⟨

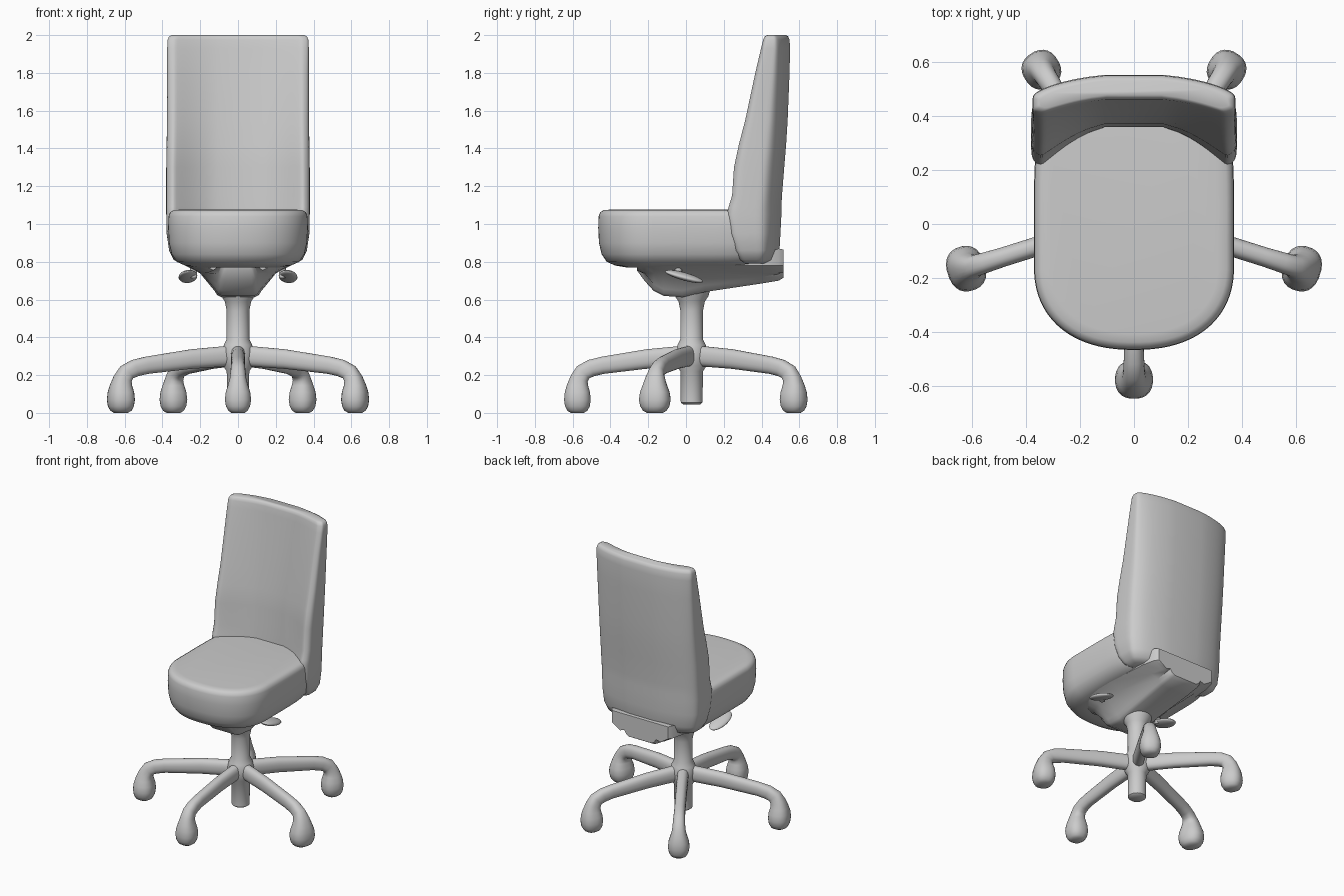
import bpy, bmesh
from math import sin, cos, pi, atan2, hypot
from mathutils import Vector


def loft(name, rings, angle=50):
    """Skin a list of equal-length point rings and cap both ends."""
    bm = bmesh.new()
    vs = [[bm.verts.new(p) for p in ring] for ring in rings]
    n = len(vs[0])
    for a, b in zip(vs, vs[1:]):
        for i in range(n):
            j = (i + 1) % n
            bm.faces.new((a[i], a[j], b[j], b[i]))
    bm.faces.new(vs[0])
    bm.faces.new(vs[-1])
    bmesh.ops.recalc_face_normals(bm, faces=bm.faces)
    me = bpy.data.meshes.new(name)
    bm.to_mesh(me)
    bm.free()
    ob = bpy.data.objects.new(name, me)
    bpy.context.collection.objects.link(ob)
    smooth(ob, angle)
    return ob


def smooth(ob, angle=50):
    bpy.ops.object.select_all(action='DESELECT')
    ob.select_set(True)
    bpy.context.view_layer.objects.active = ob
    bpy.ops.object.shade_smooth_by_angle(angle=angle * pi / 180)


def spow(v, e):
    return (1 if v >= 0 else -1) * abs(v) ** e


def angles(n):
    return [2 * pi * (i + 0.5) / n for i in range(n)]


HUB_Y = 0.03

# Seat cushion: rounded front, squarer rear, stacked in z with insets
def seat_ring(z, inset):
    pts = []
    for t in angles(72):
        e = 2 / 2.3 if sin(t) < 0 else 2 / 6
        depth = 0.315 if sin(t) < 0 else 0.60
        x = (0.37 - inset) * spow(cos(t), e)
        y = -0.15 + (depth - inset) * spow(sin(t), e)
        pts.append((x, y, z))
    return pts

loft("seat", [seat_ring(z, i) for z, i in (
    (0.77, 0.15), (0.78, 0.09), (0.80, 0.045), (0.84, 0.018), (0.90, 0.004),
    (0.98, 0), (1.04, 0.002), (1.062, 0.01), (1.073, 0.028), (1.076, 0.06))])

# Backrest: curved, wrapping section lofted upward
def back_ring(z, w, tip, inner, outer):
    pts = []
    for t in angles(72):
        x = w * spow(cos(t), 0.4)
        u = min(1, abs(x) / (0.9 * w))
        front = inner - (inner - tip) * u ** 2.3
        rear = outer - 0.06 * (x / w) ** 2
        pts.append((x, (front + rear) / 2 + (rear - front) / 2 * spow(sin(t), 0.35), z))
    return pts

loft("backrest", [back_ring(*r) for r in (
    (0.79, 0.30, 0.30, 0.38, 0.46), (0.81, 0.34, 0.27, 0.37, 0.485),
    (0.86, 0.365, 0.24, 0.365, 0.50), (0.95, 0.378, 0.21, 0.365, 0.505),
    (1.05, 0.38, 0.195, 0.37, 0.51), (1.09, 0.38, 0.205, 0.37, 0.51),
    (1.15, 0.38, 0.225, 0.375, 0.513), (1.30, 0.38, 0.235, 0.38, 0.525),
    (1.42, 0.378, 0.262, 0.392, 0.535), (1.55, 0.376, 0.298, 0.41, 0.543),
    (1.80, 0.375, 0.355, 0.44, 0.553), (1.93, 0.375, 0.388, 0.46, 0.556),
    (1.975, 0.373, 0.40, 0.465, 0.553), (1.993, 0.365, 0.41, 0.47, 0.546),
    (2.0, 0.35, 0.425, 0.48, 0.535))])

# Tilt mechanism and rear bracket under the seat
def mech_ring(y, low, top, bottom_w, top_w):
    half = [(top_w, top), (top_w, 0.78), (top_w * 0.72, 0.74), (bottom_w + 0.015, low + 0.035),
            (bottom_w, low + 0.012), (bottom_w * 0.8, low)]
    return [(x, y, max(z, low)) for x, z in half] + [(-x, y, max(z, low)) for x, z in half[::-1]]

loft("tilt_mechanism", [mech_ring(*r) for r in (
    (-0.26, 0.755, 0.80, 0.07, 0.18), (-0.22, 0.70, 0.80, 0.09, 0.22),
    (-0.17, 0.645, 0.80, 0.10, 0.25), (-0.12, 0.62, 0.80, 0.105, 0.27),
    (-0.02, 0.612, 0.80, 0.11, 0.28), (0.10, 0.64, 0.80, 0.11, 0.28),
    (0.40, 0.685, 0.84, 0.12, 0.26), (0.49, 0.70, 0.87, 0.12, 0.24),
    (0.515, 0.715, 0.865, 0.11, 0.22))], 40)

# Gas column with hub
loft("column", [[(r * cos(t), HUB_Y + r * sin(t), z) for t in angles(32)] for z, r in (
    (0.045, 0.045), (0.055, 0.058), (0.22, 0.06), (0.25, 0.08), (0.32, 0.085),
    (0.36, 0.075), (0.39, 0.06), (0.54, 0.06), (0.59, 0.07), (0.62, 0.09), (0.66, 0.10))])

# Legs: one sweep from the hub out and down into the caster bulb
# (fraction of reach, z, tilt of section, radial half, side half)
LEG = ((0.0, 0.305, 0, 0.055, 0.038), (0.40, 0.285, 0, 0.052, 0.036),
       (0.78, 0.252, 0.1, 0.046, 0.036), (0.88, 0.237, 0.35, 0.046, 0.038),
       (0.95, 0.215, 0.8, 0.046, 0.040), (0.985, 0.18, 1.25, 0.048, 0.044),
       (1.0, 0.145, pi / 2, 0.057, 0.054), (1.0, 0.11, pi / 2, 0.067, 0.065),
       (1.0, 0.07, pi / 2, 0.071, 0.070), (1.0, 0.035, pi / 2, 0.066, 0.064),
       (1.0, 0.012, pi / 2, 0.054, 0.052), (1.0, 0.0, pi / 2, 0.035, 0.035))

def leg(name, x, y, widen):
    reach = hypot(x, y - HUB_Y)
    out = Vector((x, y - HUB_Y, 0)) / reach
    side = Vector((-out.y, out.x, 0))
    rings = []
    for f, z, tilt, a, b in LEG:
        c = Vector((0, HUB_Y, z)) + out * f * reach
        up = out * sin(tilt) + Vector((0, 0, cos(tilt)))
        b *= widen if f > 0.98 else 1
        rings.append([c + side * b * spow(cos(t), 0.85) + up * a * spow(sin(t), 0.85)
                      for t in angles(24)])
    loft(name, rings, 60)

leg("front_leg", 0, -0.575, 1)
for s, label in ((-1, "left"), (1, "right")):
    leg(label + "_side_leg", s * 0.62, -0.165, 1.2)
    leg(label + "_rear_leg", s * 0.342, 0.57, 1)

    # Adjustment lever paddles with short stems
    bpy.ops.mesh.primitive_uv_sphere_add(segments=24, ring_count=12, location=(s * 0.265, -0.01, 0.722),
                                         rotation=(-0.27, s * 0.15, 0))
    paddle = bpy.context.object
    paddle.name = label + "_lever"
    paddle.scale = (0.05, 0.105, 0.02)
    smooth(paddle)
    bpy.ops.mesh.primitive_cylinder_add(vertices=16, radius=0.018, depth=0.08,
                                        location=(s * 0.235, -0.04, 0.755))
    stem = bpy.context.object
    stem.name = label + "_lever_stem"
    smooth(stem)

⟩

PROMPT
Your answer must be an exact repeat of the records above, with the pictures left out.

TASK RESPONSE
import bpy, bmesh
from math import sin, cos, pi, atan2, hypot
from mathutils import Vector


def loft(name, rings, angle=50):
    """Skin a list of equal-length point rings and cap both ends."""
    bm = bmesh.new()
    vs = [[bm.verts.new(p) for p in ring] for ring in rings]
    n = len(vs[0])
    for a, b in zip(vs, vs[1:]):
        for i in range(n):
            j = (i + 1) % n
            bm.faces.new((a[i], a[j], b[j], b[i]))
    bm.faces.new(vs[0])
    bm.faces.new(vs[-1])
    bmesh.ops.recalc_face_normals(bm, faces=bm.faces)
    me = bpy.data.meshes.new(name)
    bm.to_mesh(me)
    bm.free()
    ob = bpy.data.objects.new(name, me)
    bpy.context.collection.objects.link(ob)
    smooth(ob, angle)
    return ob


def smooth(ob, angle=50):
    bpy.ops.object.select_all(action='DESELECT')
    ob.select_set(True)
    bpy.context.view_layer.objects.active = ob
    bpy.ops.object.shade_smooth_by_angle(angle=angle * pi / 180)


def spow(v, e):
    return (1 if v >= 0 else -1) * abs(v) ** e


def angles(n):
    return [2 * pi * (i + 0.5) / n for i in range(n)]


HUB_Y = 0.03

# Seat cushion: rounded front, squarer rear, stacked in z with insets
def seat_ring(z, inset):
    pts = []
    for t in angles(72):
        e = 2 / 2.3 if sin(t) < 0 else 2 / 6
        depth = 0.315 if sin(t) < 0 else 0.60
        x = (0.37 - inset) * spow(cos(t), e)
        y = -0.15 + (depth - inset) * spow(sin(t), e)
        pts.append((x, y, z))
    return pts

loft("seat", [seat_ring(z, i) for z, i in (
    (0.77, 0.15), (0.78, 0.09), (0.80, 0.045), (0.84, 0.018), (0.90, 0.004),
    (0.98, 0), (1.04, 0.002), (1.062, 0.01), (1.073, 0.028), (1.076, 0.06))])

# Backrest: curved, wrapping section lofted upward
def back_ring(z, w, tip, inner, outer):
    pts = []
    for t in angles(72):
        x = w * spow(cos(t), 0.4)
        u = min(1, abs(x) / (0.9 * w))
        front = inner - (inner - tip) * u ** 2.3
        rear = outer - 0.06 * (x / w) ** 2
        pts.append((x, (front + rear) / 2 + (rear - front) / 2 * spow(sin(t), 0.35), z))
    return pts

loft("backrest", [back_ring(*r) for r in (
    (0.79, 0.30, 0.30, 0.38, 0.46), (0.81, 0.34, 0.27, 0.37, 0.485),
    (0.86, 0.365, 0.24, 0.365, 0.50), (0.95, 0.378, 0.21, 0.365, 0.505),
    (1.05, 0.38, 0.195, 0.37, 0.51), (1.09, 0.38, 0.205, 0.37, 0.51),
    (1.15, 0.38, 0.225, 0.375, 0.513), (1.30, 0.38, 0.235, 0.38, 0.525),
    (1.42, 0.378, 0.262, 0.392, 0.535), (1.55, 0.376, 0.298, 0.41, 0.543),
    (1.80, 0.375, 0.355, 0.44, 0.553), (1.93, 0.375, 0.388, 0.46, 0.556),
    (1.975, 0.373, 0.40, 0.465, 0.553), (1.993, 0.365, 0.41, 0.47, 0.546),
    (2.0, 0.35, 0.425, 0.48, 0.535))])

# Tilt mechanism and rear bracket under the seat
def mech_ring(y, low, top, bottom_w, top_w):
    half = [(top_w, top), (top_w, 0.78), (top_w * 0.72, 0.74), (bottom_w + 0.015, low + 0.035),
            (bottom_w, low + 0.012), (bottom_w * 0.8, low)]
    return [(x, y, max(z, low)) for x, z in half] + [(-x, y, max(z, low)) for x, z in half[::-1]]

loft("tilt_mechanism", [mech_ring(*r) for r in (
    (-0.26, 0.755, 0.80, 0.07, 0.18), (-0.22, 0.70, 0.80, 0.09, 0.22),
    (-0.17, 0.645, 0.80, 0.10, 0.25), (-0.12, 0.62, 0.80, 0.105, 0.27),
    (-0.02, 0.612, 0.80, 0.11, 0.28), (0.10, 0.64, 0.80, 0.11, 0.28),
    (0.40, 0.685, 0.84, 0.12, 0.26), (0.49, 0.70, 0.87, 0.12, 0.24),
    (0.515, 0.715, 0.865, 0.11, 0.22))], 40)

# Gas column with hub
loft("column", [[(r * cos(t), HUB_Y + r * sin(t), z) for t in angles(32)] for z, r in (
    (0.045, 0.045), (0.055, 0.058), (0.22, 0.06), (0.25, 0.08), (0.32, 0.085),
    (0.36, 0.075), (0.39, 0.06), (0.54, 0.06), (0.59, 0.07), (0.62, 0.09), (0.66, 0.10))])

# Legs: one sweep from the hub out and down into the caster bulb
# (fraction of reach, z, tilt of section, radial half, side half)
LEG = ((0.0, 0.305, 0, 0.055, 0.038), (0.40, 0.285, 0, 0.052, 0.036),
       (0.78, 0.252, 0.1, 0.046, 0.036), (0.88, 0.237, 0.35, 0.046, 0.038),
       (0.95, 0.215, 0.8, 0.046, 0.040), (0.985, 0.18, 1.25, 0.048, 0.044),
       (1.0, 0.145, pi / 2, 0.057, 0.054), (1.0, 0.11, pi / 2, 0.067, 0.065),
       (1.0, 0.07, pi / 2, 0.071, 0.070), (1.0, 0.035, pi / 2, 0.066, 0.064),
       (1.0, 0.012, pi / 2, 0.054, 0.052), (1.0, 0.0, pi / 2, 0.035, 0.035))

def leg(name, x, y, widen):
    reach = hypot(x, y - HUB_Y)
    out = Vector((x, y - HUB_Y, 0)) / reach
    side = Vector((-out.y, out.x, 0))
    rings = []
    for f, z, tilt, a, b in LEG:
        c = Vector((0, HUB_Y, z)) + out * f * reach
        up = out * sin(tilt) + Vector((0, 0, cos(tilt)))
        b *= widen if f > 0.98 else 1
        rings.append([c + side * b * spow(cos(t), 0.85) + up * a * spow(sin(t), 0.85)
                      for t in angles(24)])
    loft(name, rings, 60)

leg("front_leg", 0, -0.575, 1)
for s, label in ((-1, "left"), (1, "right")):
    leg(label + "_side_leg", s * 0.62, -0.165, 1.2)
    leg(label + "_rear_leg", s * 0.342, 0.57, 1)

    # Adjustment lever paddles with short stems
    bpy.ops.mesh.primitive_uv_sphere_add(segments=24, ring_count=12, location=(s * 0.265, -0.01, 0.722),
                                         rotation=(-0.27, s * 0.15, 0))
    paddle = bpy.context.object
    paddle.name = label + "_lever"
    paddle.scale = (0.05, 0.105, 0.02)
    smooth(paddle)
    bpy.ops.mesh.primitive_cylinder_add(vertices=16, radius=0.018, depth=0.08,
                                        location=(s * 0.235, -0.04, 0.755))
    stem = bpy.context.object
    stem.name = label + "_lever_stem"
    smooth(stem)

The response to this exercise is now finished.